England has also collaborated with the comedian Al Murray on three series of Al Murray's Happy Hour, one series of Al Murray's Multiple Personality Disorder, and two best-selling comedy books. He now writes for the BBC Radio FiveLive show 7 Day Sunday, which Murray currently hosts.

Most recently he has published two books. How to Enjoy the World Cup is a comedy guide to the 2014 World Cup in Brazil. The Fun Factory is his first novel, set in the world of the Edwardian music hall, when the young Charlie Chaplin and Stan Laurel were working for the Fred Karno comedy company.

Books[edit]

The Fun Factory - Old Street. ISBN 908699862

How to Enjoy the World Cup - Old Street. ISBN 908699916

Breakfast With Jonny Wilkinson - Josef Weinberger plays. ISBN 0856762962

No More Buddha, Only Football - Hodder and Stoughton. ISBN 0340825480

Balham to Bollywood - Hodder and Stoughton. ISBN 034081988X

What Didn’t Happen Next (with Nick Hancock) - Andre Deutsch. ISBN 023399291X

An Evening with Gary Lineker (with Arthur Smith) - Josef Weinberger plays. ISBN 085676129X
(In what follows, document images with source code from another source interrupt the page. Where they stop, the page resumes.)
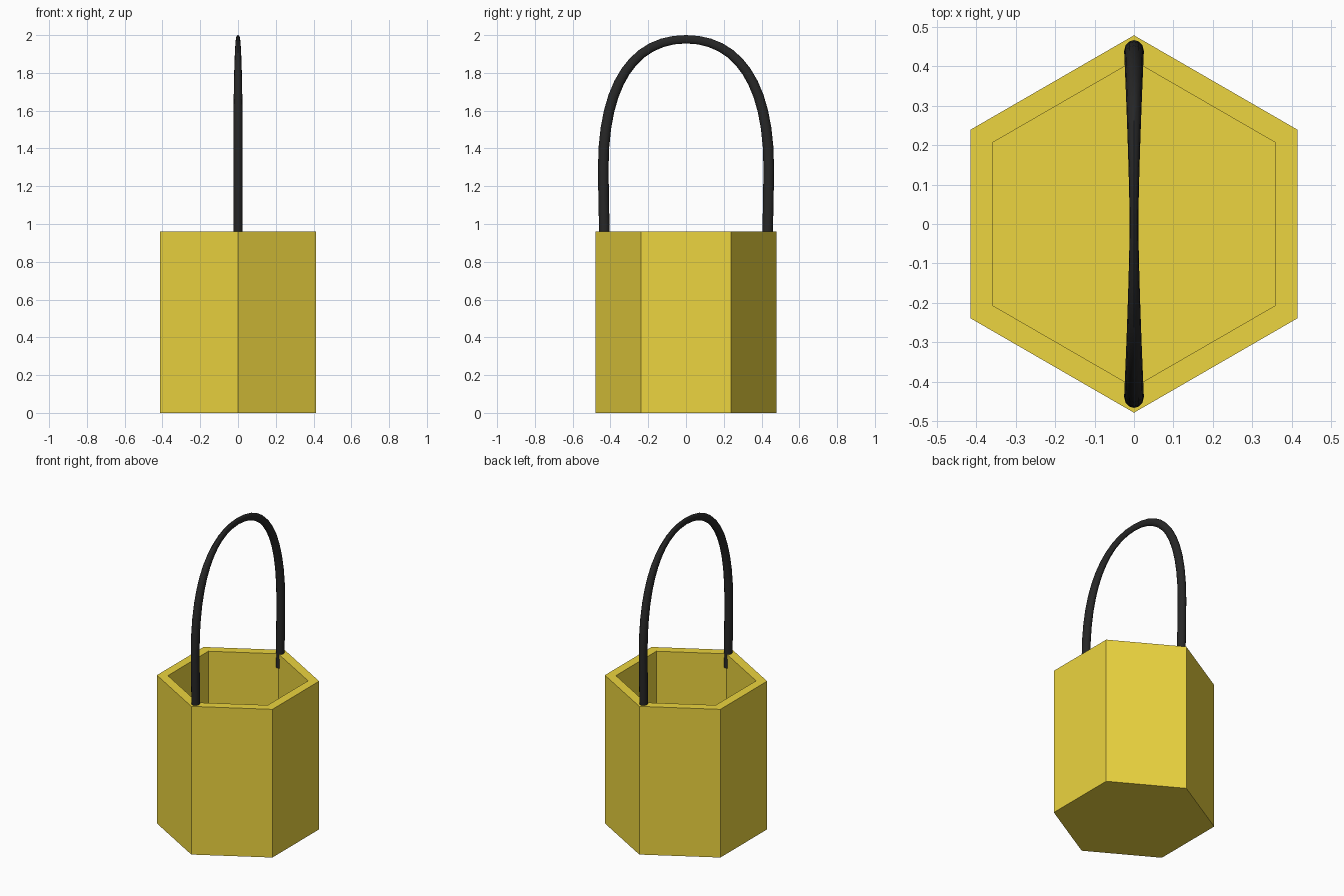
import bpy, bmesh, math
from mathutils import Vector

if "Cube" in bpy.data.objects:
    bpy.data.objects.remove(bpy.data.objects["Cube"])


def finish(bm, name, color):
    bmesh.ops.recalc_face_normals(bm, faces=bm.faces)
    me = bpy.data.meshes.new(name)
    bm.to_mesh(me)
    bm.free()
    ob = bpy.data.objects.new(name, me)
    bpy.context.collection.objects.link(ob)
    mat = bpy.data.materials.new(name + "_material")
    mat.diffuse_color = color
    mat.use_nodes = True
    mat.node_tree.nodes["Principled BSDF"].inputs["Base Color"].default_value = mat.diffuse_color
    me.materials.append(mat)
    return ob


def skin(bm, rings):
    """Join equal-length point rings into a capped closed surface."""
    rows = [[bm.verts.new(p) for p in ring] for ring in rings]
    n = len(rows[0])
    for a, b in zip(rows, rows[1:]):
        for i in range(n):
            j = (i + 1) % n
            bm.faces.new((a[i], a[j], b[j], b[i]))
    bm.faces.new(rows[0])
    bm.faces.new(rows[-1])


def hexagon(r, z):
    return [(r * math.sin(i * math.pi / 3), r * math.cos(i * math.pi / 3), z) for i in range(6)]


# Hexagonal bucket: outside wall, rim, inside wall, floor
bm = bmesh.new()
skin(bm, [hexagon(0.478, 0), hexagon(0.478, 0.96), hexagon(0.413, 0.96), hexagon(0.413, 0.06)])
finish(bm, "bucket", (0.84, 0.66, 0.05, 1))

# Handle centre line (y, z): slightly bowed leg, then a Bezier arch, mirrored
half = [(0.430, 0.87), (0.432, 0.96), (0.436, 1.13)]
ctrl = [(0.438, 1.3), (0.438, 1.75), (0.27, 1.978), (0, 1.978)]
for k in range(13):
    t = k / 12
    w = [(1 - t) ** 3, 3 * t * (1 - t) ** 2, 3 * t * t * (1 - t), t ** 3]
    half.append(tuple(sum(a * c[d] for a, c in zip(w, ctrl)) for d in (0, 1)))
path = [Vector((0, y, z)) for y, z in half]
path += [Vector((0, -p.y, p.z)) for p in reversed(path[:-1])]

# Tube that gets thinner towards the top
SIDES = 12
rings = []
for i, p in enumerate(path):
    tan = (path[min(i + 1, len(path) - 1)] - path[max(i - 1, 0)]).normalized()
    out = tan.cross(Vector((1, 0, 0)))
    f = min(1, max(0, abs(p.y) / 0.437)) ** 1.4
    rx, rn = 0.011 + 0.014 * f, 0.022 + 0.006 * f
    rings.append([p + Vector((rx * math.cos(a), 0, 0)) + out * rn * math.sin(a)
                  for a in (2 * math.pi * s / SIDES for s in range(SIDES))])
bm = bmesh.new()
skin(bm, rings)
handle = finish(bm, "handle", (0.02, 0.02, 0.02, 1))
bpy.context.view_layer.objects.active = handle
handle.select_set(True)
bpy.ops.object.shade_smooth_by_angle(angle=math.radians(40))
Film[edit]

Breakfast with Jonny Wilkinson

Bose - The Forgotten Hero

Lagaan

A Man Called Sarge

Television[edit]

Al Murray's Multiple Personality Disorder

Al Murray's Happy Hour

Bostock's Cup

Blind Men

The Preventers

An Evening with Gary Lineker

Radio[edit]

7 Day Sunday

The Back End of Next Week

Fab TV

Room 101

References[edit]

  1. ^ "Cambridge Footlights Alumni 1980-1989". Cambridge Footlights Alumni Official Website. 
  2. ^ Peter Bradshaw, The Guardian, 22 June 2001
  3. ^ Chris England. Balham to Bollywood. London: Hodder and Stoughton (2002). ISBN 034081988X

External links[edit]